GRACE UNDER PRESSURE is a verbatim theatre project about the mental health of young doctors by David Williams, Paul Dwyer & the Sydney Arts & Health Collective (University of Sydney): Claire Hooker, Louise Nash, Karen Scott, Kimberley Ivory, Jo River, Paul Macneill and Jimmy Dalton.

“No doctor ever forgets the excruciating fear of that first day, first week, on the job. Tragically, for some, the fear doesn’t go away. In the nearly forty years since I started medical school, I have known of a number of suicides of colleagues and friends. These are simply the tip of an iceberg buoyed by the many that tried and failed, thought about it and changed their minds, numbed their pain with drugs and alcohol, or walked away from the profession completely in order to keep body and soul together.”

Seeking Answers

Simply asking the questions, “So why didn’t they get help?” or “why wasn’t help provided?” ignores the very significant determinants of psychological distress in the medical community and the barriers to accessing care.

We speak colloquially of medicine as one of the “caring” professions, yet there is ample evidence of the damage that medical practitioners do to one another. Bullying, harassment and “teaching by humiliation” are a common experience in hospitals, particularly for students and interns. Rates of clinical depression and anxiety, suicidal ideation and suicidal behaviour among this population are twice the national average (Beyond Blue, “National Mental Health Survey of Doctors and Medical Students”, 2013).


GRACE UNDER PRESSURE examines the culture of medical training and health workplaces that is making young doctors sick—and putting patient lives at risk. This unique theatre project opens a critical space for conversation about these often-taboo issues, and can be an important public intervention into medical culture, as well as a compelling, confronting, and deeply moving work of theatre.

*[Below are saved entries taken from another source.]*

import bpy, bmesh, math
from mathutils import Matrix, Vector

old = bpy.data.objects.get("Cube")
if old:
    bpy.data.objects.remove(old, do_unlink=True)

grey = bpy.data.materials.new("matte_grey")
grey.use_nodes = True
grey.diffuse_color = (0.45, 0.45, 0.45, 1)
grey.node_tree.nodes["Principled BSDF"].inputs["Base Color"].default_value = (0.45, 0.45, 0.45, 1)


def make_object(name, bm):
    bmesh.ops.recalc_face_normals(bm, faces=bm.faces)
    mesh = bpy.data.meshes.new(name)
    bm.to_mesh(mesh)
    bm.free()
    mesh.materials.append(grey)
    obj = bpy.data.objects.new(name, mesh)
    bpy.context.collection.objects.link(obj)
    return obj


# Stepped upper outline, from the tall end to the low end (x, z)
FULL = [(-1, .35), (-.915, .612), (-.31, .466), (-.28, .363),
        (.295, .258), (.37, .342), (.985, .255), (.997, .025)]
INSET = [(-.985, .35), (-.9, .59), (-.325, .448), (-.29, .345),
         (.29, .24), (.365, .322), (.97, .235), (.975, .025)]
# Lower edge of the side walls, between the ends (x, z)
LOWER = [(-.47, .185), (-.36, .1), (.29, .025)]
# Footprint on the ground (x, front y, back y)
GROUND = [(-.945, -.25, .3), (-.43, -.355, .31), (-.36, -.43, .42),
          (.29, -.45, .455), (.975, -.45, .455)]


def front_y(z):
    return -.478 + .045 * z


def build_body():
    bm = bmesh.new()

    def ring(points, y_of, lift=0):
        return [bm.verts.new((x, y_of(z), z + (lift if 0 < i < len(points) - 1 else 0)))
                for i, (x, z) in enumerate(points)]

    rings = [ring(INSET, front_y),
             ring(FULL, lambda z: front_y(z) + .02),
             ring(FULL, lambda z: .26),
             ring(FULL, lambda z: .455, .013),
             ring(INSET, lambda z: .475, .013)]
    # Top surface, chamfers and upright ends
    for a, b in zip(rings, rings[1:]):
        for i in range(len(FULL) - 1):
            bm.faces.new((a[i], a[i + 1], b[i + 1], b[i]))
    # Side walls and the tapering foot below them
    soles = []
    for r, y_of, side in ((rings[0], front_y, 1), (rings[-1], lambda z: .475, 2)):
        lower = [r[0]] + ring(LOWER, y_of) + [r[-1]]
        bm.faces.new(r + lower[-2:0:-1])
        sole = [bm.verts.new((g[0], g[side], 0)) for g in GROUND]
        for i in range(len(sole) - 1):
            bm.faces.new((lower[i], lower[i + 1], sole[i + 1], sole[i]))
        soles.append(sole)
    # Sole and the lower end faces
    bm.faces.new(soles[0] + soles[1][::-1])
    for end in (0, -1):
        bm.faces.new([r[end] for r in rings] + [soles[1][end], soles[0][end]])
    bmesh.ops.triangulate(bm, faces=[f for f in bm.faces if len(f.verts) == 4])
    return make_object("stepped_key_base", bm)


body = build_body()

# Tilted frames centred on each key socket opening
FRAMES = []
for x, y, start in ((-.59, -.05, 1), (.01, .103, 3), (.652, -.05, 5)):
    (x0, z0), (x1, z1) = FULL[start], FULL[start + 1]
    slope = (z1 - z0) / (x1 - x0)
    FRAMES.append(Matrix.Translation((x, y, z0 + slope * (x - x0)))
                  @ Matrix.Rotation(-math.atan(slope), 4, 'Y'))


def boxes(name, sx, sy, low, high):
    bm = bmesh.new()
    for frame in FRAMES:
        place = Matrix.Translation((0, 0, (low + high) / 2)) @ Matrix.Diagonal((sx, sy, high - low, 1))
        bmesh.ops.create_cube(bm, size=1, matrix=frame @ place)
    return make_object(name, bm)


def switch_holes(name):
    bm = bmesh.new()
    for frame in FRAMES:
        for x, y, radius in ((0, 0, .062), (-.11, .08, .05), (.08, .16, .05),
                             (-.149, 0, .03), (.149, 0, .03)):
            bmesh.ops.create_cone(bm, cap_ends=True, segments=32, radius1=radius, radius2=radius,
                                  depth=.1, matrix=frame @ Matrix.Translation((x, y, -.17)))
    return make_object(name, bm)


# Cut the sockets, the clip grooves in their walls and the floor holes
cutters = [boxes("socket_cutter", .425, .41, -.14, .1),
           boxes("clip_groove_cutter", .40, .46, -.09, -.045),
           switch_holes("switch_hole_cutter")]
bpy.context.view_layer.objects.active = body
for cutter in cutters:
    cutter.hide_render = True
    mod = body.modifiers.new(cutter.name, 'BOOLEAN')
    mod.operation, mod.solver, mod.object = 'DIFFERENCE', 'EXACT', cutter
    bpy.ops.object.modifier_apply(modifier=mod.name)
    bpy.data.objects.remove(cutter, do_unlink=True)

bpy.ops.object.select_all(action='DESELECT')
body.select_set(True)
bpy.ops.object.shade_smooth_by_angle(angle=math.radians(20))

Acclaimed verbatim theatre makers David Williams and Paul Dwyer, in collaboration with Dr Kimberley Ivory and colleagues from the Sydney University Arts and Health Collective, have developed the performance from interviews with interns and medical students as well as senior doctors and representatives from the specialist colleges and the Australian Medical Association.

The Big Anxiety Festival 2017

The interviewing process with young medical professionals from the networks and contacts of the Arts and Health Collective commenced in November 2016. A first draft of the performance text, then a reading to stakeholders was held at Seymour Centre in mid-March 2017. Rehearsals commenced in August 2017, leading up to the world premiere at The Big Anxiety Festival in October 2017 (as part of Seymour Centre’s Great Ideas Performance Series).

The team has very clear ambitions for its content, outlook and impact. The performance material will explore confronting themes about harassment and victimisation.

You can download a copy of the program here: